Nikon D5200, released a good deal of 2 months ago, hasn’t yet been reviewed properly in terms of Movie Mode features which set it apart from other new VDSLRs (like Canon 650D/700D), as well as make it look a lot more advanced compared to its predecessors.
What inspired me to write this review was my own brand-new D5200 and the lack of any details on its Movie Mode.
Firstly, I’d like to drop a few lines about my background so that to explain why I’m so anxious about this video-thing of D5200.
I consider myself an amateur videographer and so far I’ve been shooting on VDSLRs for about 2 years.
I have used Canon T2i/T3i, Canon 60D and Panasonic GH2. Before getting to shoot videos, I had Nikon D80, my first DSLR. The very latter made me consider checking out a new Nikon after all those panacanons.
Now let’s get down to business. There are quite a few new features on D5200 that I am so thrilled about.
First before most: Nikon D5200 has on-screen audio meters which come quite in handy when shooting with an external mic. The audio meters are located on the left side of the screen vertically and are quite responsive and accurate.
Second thing: D5200 has a decent audio chip. It also boasts 20 audio levels which can be set via manual sensitivity menu:

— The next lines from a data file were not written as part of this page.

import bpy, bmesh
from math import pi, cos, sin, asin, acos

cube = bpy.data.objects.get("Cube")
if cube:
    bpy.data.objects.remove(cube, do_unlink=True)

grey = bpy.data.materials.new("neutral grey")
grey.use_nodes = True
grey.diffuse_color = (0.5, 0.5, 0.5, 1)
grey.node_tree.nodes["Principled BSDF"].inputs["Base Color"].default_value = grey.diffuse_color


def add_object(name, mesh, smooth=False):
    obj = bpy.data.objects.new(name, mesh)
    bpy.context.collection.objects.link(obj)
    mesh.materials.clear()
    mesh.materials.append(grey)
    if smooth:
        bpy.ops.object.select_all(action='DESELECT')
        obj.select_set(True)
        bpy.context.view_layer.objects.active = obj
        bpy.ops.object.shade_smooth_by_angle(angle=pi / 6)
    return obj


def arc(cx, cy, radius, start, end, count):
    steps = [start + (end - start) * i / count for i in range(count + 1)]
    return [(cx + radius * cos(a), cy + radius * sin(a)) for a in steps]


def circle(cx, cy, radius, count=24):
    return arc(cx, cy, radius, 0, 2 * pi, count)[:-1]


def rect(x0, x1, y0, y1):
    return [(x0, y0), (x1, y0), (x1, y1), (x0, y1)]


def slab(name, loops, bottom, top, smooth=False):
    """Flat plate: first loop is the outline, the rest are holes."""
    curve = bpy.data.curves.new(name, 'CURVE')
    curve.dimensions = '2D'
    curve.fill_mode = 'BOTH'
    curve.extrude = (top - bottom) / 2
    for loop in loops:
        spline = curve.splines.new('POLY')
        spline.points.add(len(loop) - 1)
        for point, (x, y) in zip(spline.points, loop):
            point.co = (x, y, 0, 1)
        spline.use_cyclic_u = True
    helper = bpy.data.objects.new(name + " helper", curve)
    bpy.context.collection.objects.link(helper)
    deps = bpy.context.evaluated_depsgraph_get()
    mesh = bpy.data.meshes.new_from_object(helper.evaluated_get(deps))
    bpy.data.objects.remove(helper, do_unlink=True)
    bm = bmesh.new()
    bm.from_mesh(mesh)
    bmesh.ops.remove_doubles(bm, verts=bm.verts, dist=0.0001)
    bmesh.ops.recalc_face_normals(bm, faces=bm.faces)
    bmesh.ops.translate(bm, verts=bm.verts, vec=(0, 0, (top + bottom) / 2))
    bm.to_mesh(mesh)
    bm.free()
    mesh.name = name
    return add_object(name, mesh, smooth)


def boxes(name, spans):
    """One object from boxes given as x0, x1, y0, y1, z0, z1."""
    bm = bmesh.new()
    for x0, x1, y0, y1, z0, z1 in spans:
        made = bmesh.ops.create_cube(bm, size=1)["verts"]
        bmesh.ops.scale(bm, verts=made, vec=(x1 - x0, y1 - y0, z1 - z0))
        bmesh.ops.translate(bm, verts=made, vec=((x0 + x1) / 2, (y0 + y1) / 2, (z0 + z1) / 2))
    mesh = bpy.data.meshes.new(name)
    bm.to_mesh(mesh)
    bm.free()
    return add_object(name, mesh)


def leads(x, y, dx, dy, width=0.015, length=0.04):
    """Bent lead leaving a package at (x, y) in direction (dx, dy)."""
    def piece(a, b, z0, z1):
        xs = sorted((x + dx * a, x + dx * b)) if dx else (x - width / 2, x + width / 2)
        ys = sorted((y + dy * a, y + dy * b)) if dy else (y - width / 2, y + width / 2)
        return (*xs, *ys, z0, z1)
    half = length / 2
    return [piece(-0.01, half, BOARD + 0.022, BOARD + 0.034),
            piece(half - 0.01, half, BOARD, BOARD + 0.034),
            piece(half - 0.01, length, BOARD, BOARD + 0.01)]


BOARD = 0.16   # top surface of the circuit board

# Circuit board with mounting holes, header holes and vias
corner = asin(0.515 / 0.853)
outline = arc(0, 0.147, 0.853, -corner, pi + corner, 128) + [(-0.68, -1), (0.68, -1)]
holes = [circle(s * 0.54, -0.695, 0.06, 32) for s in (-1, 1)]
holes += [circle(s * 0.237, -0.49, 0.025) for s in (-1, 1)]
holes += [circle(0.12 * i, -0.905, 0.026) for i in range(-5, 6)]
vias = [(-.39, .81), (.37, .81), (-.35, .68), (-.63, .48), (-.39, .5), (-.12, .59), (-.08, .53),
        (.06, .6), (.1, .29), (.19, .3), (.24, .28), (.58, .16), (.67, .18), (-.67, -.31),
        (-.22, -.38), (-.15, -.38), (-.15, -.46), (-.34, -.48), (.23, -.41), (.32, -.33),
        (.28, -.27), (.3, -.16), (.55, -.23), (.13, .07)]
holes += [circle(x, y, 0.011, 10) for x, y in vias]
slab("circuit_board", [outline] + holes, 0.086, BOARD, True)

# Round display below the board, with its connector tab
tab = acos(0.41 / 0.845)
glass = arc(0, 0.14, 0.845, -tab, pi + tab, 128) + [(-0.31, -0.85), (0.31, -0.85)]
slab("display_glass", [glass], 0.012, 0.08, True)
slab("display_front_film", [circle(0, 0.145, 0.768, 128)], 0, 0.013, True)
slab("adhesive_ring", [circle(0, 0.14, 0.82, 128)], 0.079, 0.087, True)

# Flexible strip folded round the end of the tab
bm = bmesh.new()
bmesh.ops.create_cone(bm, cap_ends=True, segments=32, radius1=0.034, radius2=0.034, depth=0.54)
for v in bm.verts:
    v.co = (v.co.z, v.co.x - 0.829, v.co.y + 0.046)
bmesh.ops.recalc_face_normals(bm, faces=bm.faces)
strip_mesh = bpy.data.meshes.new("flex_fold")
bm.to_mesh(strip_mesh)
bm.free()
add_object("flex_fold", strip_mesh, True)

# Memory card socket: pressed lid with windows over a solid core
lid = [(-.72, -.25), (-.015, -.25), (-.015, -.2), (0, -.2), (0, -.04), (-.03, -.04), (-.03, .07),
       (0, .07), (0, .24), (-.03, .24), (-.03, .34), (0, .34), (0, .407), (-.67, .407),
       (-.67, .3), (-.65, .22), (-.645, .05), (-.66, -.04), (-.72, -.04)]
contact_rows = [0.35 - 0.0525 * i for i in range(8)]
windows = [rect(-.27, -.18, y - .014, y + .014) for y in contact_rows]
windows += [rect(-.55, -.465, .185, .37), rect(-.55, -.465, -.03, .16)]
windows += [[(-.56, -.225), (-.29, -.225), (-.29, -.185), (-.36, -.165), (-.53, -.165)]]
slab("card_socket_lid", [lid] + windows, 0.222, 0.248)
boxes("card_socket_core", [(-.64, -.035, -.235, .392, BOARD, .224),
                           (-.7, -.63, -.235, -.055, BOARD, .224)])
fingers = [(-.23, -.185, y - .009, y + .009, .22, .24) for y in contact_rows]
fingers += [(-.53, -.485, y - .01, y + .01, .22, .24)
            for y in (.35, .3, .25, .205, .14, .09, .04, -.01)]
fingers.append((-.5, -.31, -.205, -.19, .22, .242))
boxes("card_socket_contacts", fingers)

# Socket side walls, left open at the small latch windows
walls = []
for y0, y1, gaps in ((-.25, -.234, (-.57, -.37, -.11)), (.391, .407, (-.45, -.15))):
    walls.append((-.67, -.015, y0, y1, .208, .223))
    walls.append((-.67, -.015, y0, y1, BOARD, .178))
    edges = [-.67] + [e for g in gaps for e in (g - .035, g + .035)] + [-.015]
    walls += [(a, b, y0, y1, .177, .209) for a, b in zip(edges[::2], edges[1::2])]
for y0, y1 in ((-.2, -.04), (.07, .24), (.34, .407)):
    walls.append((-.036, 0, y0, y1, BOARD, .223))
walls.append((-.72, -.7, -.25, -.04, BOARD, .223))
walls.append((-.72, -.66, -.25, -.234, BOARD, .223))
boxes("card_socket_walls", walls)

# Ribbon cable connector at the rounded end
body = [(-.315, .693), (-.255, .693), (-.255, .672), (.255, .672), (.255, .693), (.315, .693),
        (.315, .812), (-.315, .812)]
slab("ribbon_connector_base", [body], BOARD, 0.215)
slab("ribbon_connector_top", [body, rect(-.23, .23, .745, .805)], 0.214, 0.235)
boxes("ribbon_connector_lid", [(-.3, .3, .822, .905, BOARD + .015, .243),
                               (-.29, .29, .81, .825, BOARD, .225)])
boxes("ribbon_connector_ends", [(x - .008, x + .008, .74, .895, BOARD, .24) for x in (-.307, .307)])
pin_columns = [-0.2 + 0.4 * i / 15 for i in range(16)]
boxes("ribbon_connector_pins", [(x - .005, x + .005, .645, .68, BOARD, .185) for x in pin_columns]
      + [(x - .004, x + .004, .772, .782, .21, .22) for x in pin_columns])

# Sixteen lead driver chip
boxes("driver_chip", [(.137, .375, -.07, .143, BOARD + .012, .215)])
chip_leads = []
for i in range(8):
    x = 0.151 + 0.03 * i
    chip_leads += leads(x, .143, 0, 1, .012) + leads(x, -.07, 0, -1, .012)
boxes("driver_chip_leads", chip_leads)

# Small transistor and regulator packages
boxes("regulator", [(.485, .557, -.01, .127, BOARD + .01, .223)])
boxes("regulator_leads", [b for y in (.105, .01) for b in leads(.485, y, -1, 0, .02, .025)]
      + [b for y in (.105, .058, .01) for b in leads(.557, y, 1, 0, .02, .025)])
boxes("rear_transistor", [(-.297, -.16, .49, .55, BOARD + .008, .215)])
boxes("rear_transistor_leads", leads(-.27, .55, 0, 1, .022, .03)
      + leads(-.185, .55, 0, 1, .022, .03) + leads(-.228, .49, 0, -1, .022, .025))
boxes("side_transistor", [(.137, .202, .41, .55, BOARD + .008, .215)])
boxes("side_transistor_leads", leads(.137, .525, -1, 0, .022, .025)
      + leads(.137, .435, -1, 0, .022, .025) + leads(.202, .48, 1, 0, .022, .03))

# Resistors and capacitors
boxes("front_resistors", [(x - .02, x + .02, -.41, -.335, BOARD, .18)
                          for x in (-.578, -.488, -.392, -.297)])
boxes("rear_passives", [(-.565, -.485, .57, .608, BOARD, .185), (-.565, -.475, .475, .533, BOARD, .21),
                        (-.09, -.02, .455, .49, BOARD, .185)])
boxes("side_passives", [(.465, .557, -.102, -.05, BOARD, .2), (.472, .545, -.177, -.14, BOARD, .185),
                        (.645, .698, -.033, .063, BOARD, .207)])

These two things considered, having set the audio levels to 10-11 you get almost hissless audiotrack right from your cheap Rode Video Mic (NOT even Pro version), connected to Nikon’s 3.5 mm mic input. You can also use field recorders like ZOOM H2n which will provide even better quality at zero sensitivity levels (the mentioned ZOOM has its own audio gain controls, so there’s no need to boost sensitivity on Nikon). The mentioned mics have been tested on this camera and do provide high sound quality.
Third thing: Nikon D5200 will outplay any of them Canons, maybe except for Mark III, in terms of detail, compression quality and lack of moire (click here to see original samples). The mentioned mix provides an ambitious videographer with the kind of decent video quality he expects to get from a $1K camera (18-105mm lens included).
Fourth thing: If you are using a vary-aperture lens (like the kit 18-105mm one), you will NOT get exposure blinking when zooming in and out (original samples) in manual Movie Mode, as opposed to Canon cameras.
Fifth thing: This little beast boasts a specacular low light performance (for a crop sensor, of course). Even if you set ISO to as high as 2500 an above, you will still get highly usable videos.
Now, for you to relax and stop sensing that Nikon-Fanboy-Feel, I shall proceed to the downsides. They’ve been mentioned many times before, but where would a good review be without some criticism?
Downside #1: You CAN’T change the aperture while in Live View mode.
Downside #2: Active D-Lightning (that enhances shadows and highlights rendering) is NOT supported in Movie Mode.
Downside #3: Rolling shutter is a problem. It’s not as bad as it was on Nikon D90, yet the ‘jelly effect’ starts to really kick in, once you go further than 24mm on your lens. And, by the way, don’t even try shooting in 25 or 24 fps movie modes. They are awful (and the mentioned rolling shutter makes it even worse).
Downside #4: If you have an external mic connected, you’ll have some problems swivelling the screen in low-angle position, since the mic wire really gets in the way.
Downside #5: Battery drains pretty fast (in Movie mode). Get some spare ones, preferably directly from Nikon (those third-party batteries failed too often for me).
And that’s about it for Nikon D5200’s Movie Mode.
Hope you enjoyed the review and thanks for checking it out!
This review was also posted at dpreview.